NEWS OF THE WEEK.
THE condition of his Majesty, in the opinion even of those who long held a contrary doctrine, is now admitted to be altogether hopeless. The Morning Herald, which, in the face of all evidence, had, up to last week, maintained the probability of a recovery, has reluctantly admitted that it is now no longer to be looked for. On Monday, the King was so extremely ill, that an almost instant dissolution was expected. So alarming did the symptoms ap- pear, that the medical attendants were earnest for the issuing of a second bulletin ; and it probably would have been issued, notwith- standing his Majesty's aversion to it, had not the Duke of WEL- LINGTON, who was sent for by express, ventured on his own re- sponsibility to forbid it. On Tuesday, his Majesty's singularly pwerful constitution, whose energies are not yet wholly broken down, aided by the efforts of his medical attendants, produced a rally ; and since that day, the symptoms of suffering have been f,omewirat alleviated. During his intervals of ease, the royal
maintains the utmost cheerfulness of behaviour; and if we ' may trust report, at no period of his life has he expressed more anxiety about the result of those sports which: he has been hang, in the habit of honouring with his presence, than he has done on this occasion. So powerful is the influence of the mind over the body, even in the most formidable diseases, that it is not over-fanciful to trace to the races at Ascot, and the excitation they have caused, the temporary modification of the King's illness.
During the whole of the week, the various officiaries who have peculiar duties assigned them on the demise of the Crown, have held themselves in constant readiness for the fulfilment of their last services to an affectionate and much-beloved master.
BULLETINS OF THE WEEK.

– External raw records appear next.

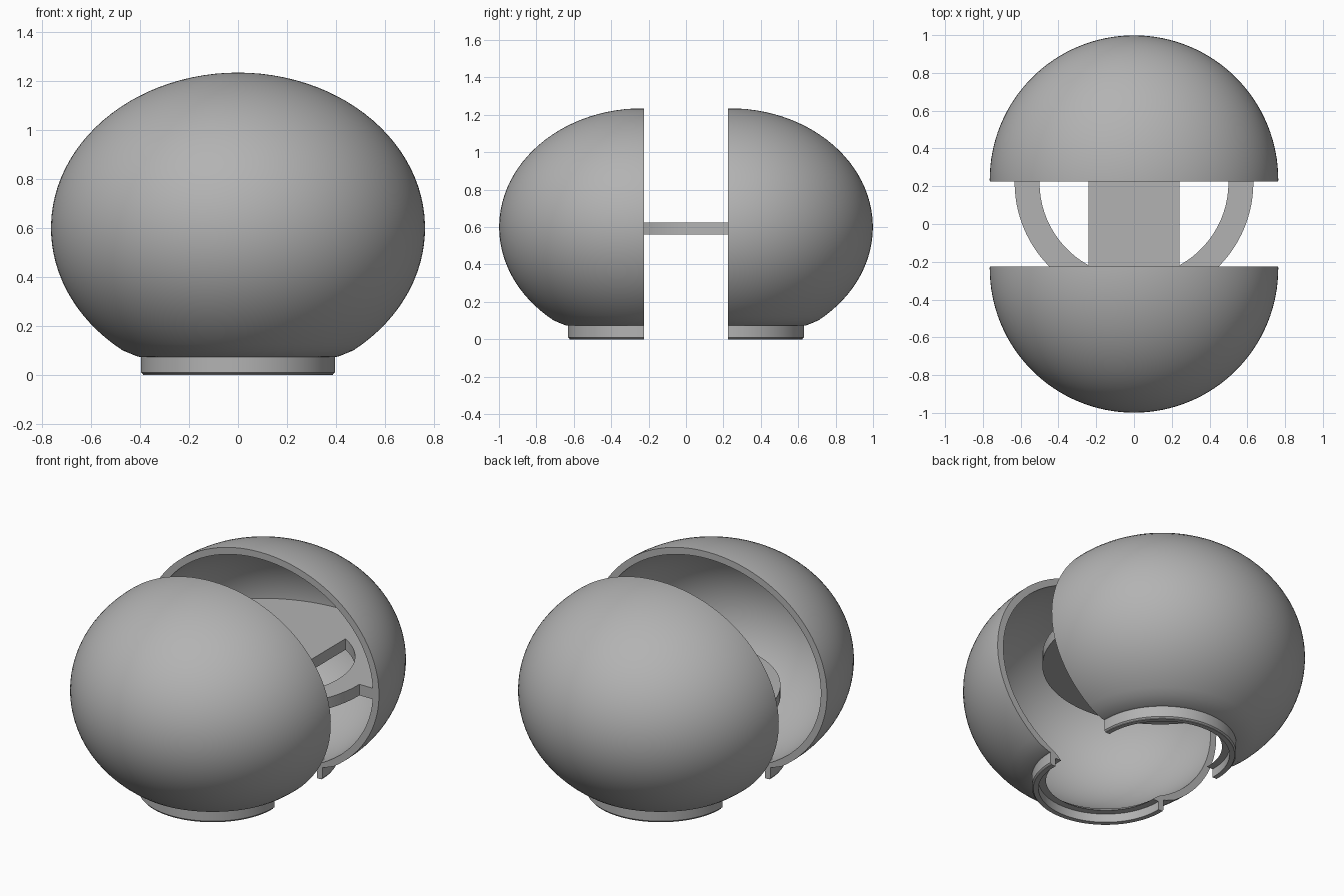
import bpy, bmesh, math
from mathutils import Vector

if "Cube" in bpy.data.objects:
    bpy.data.objects.remove(bpy.data.objects["Cube"])

grey = bpy.data.materials.new("plain grey")
grey.diffuse_color = (0.45, 0.45, 0.45, 1)
grey.use_nodes = True
grey.node_tree.nodes["Principled BSDF"].inputs["Base Color"].default_value = grey.diffuse_color

CY, CZ, CUT = 0.235, 0.6, 0.225      # shell centre and parting plane
RX, RZ, WALL = 0.764, 0.635, 0.04    # ellipsoid radii and wall thickness


def finish(bm, name):
    bmesh.ops.recalc_face_normals(bm, faces=bm.faces)
    me = bpy.data.meshes.new(name)
    bm.to_mesh(me)
    bm.free()
    me.materials.append(grey)
    ob = bpy.data.objects.new(name, me)
    bpy.context.collection.objects.link(ob)
    bpy.ops.object.select_all(action='DESELECT')
    ob.select_set(True)
    bpy.context.view_layer.objects.active = ob
    bpy.ops.object.shade_smooth_by_angle(angle=math.radians(30))
    return ob


def arc(rx, rz, z_end, n=40):
    # ellipse points from the top pole down to height z_end
    end = math.acos((z_end - CZ) / rz)
    return [(rx * math.sin(end * i / n), CZ + rz * math.cos(end * i / n)) for i in range(n + 1)]


def half_shell(name, side):
    # outer wall, foot ring with inner flange, then inner wall back to the top
    outer = arc(RX, RZ, 0.1)
    foot = [(0.41, 0.075), (0.396, 0.073), (0.396, 0.01), (0.388, 0.003), (0.388, 0.0), (0.36, 0.0),
            (0.36, 0.05), (0.32, 0.05)]
    inner = arc(RX - WALL, RZ - WALL, 0.085)[::-1]
    profile = outer + foot + inner
    bm = bmesh.new()
    vs = [bm.verts.new((r, 0, z)) for r, z in profile]
    es = [bm.edges.new(p) for p in zip(vs, vs[1:])]
    bmesh.ops.spin(bm, geom=vs + es, cent=(0, 0, 0), axis=(0, 0, 1),
                   angle=2 * math.pi, steps=128)
    bmesh.ops.remove_doubles(bm, verts=bm.verts, dist=1e-5)
    bmesh.ops.translate(bm, verts=bm.verts, vec=(0, side * CY, 0))
    # slice off the other half and cap the cut rim
    res = bmesh.ops.bisect_plane(bm, geom=bm.verts[:] + bm.edges[:] + bm.faces[:],
                                 plane_co=(0, side * CUT, 0), plane_no=(0, -side, 0),
                                 clear_outer=True)
    rim = [e for e in res['geom_cut'] if isinstance(e, bmesh.types.BMEdge)]
    bmesh.ops.triangle_fill(bm, edges=rim, use_beauty=True)
    return finish(bm, name)


half_shell("front_shell", -1)
half_shell("back_shell", 1)


def circle_pts(r, a0, a1, n=48):
    return [(r * math.cos(a0 + (a1 - a0) * i / n), 0.22 + r * math.sin(a0 + (a1 - a0) * i / n))
            for i in range(n + 1)]


# inner shelf: wide behind, narrower ring in front, two D-shaped holes
outline = circle_pts(0.735, 0.014, math.pi - 0.014) + circle_pts(0.632, math.pi - 0.016, 2 * math.pi + 0.016)
a = math.acos(0.24 / 0.5)
hole = circle_pts(0.5, -a, a)
bm = bmesh.new()
for loop in (outline, hole, [(-x, y) for x, y in hole]):
    vs = [bm.verts.new((x, y, 0.56)) for x, y in loop]
    for i, v in enumerate(vs):
        bm.edges.new((vs[i - 1], v))
bmesh.ops.triangle_fill(bm, edges=bm.edges[:], use_beauty=True, normal=(0, 0, 1))
ext = bmesh.ops.extrude_face_region(bm, geom=bm.faces[:], use_keep_orig=True)
bmesh.ops.translate(bm, vec=Vector((0, 0, 0.065)),
                    verts=[v for v in ext['geom'] if isinstance(v, bmesh.types.BMVert)])
finish(bm, "inner_shelf")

"Windsor Castle, June 6, 1830.—The King has been less embarrassed in his breathing, and his Majesty slept at intervals last night." " Windsor astle, June 7, 1830.—The King continues nearly in the same state. His Majesty passed the night under considerable embar- rassment."
"Windsor Castle, June 8, 1830.—The King passed a very distress- ing day yesterday, but his Majesty has had some refreshing sleep in the night, and is this morning a little better." " Windsor Castle, June 9, 1830.—The King continued less embar- rassed in his respiration all yesterday, and has slept at intervals in the night." "Windsor Castle, June 10, 1830.—The King has had a restless night, but in other respects continues much the same as yesterday." "Windsor Castle, June 11, 1830.—The King experienced rather less dif- ficulty in his respiration yesterday. His Majesty has had a good night." " Windsor Castle, June 12.—The King continues less embarrassed in his respiration. His Majesty has passed another good night.
(la our Latest Edition last week, an announcement of the dangerous state of the King was inserted with the Bulletins. This was a mistake of the printer. It should have appeared as a paragraph in the Postscript to the Week's News.) .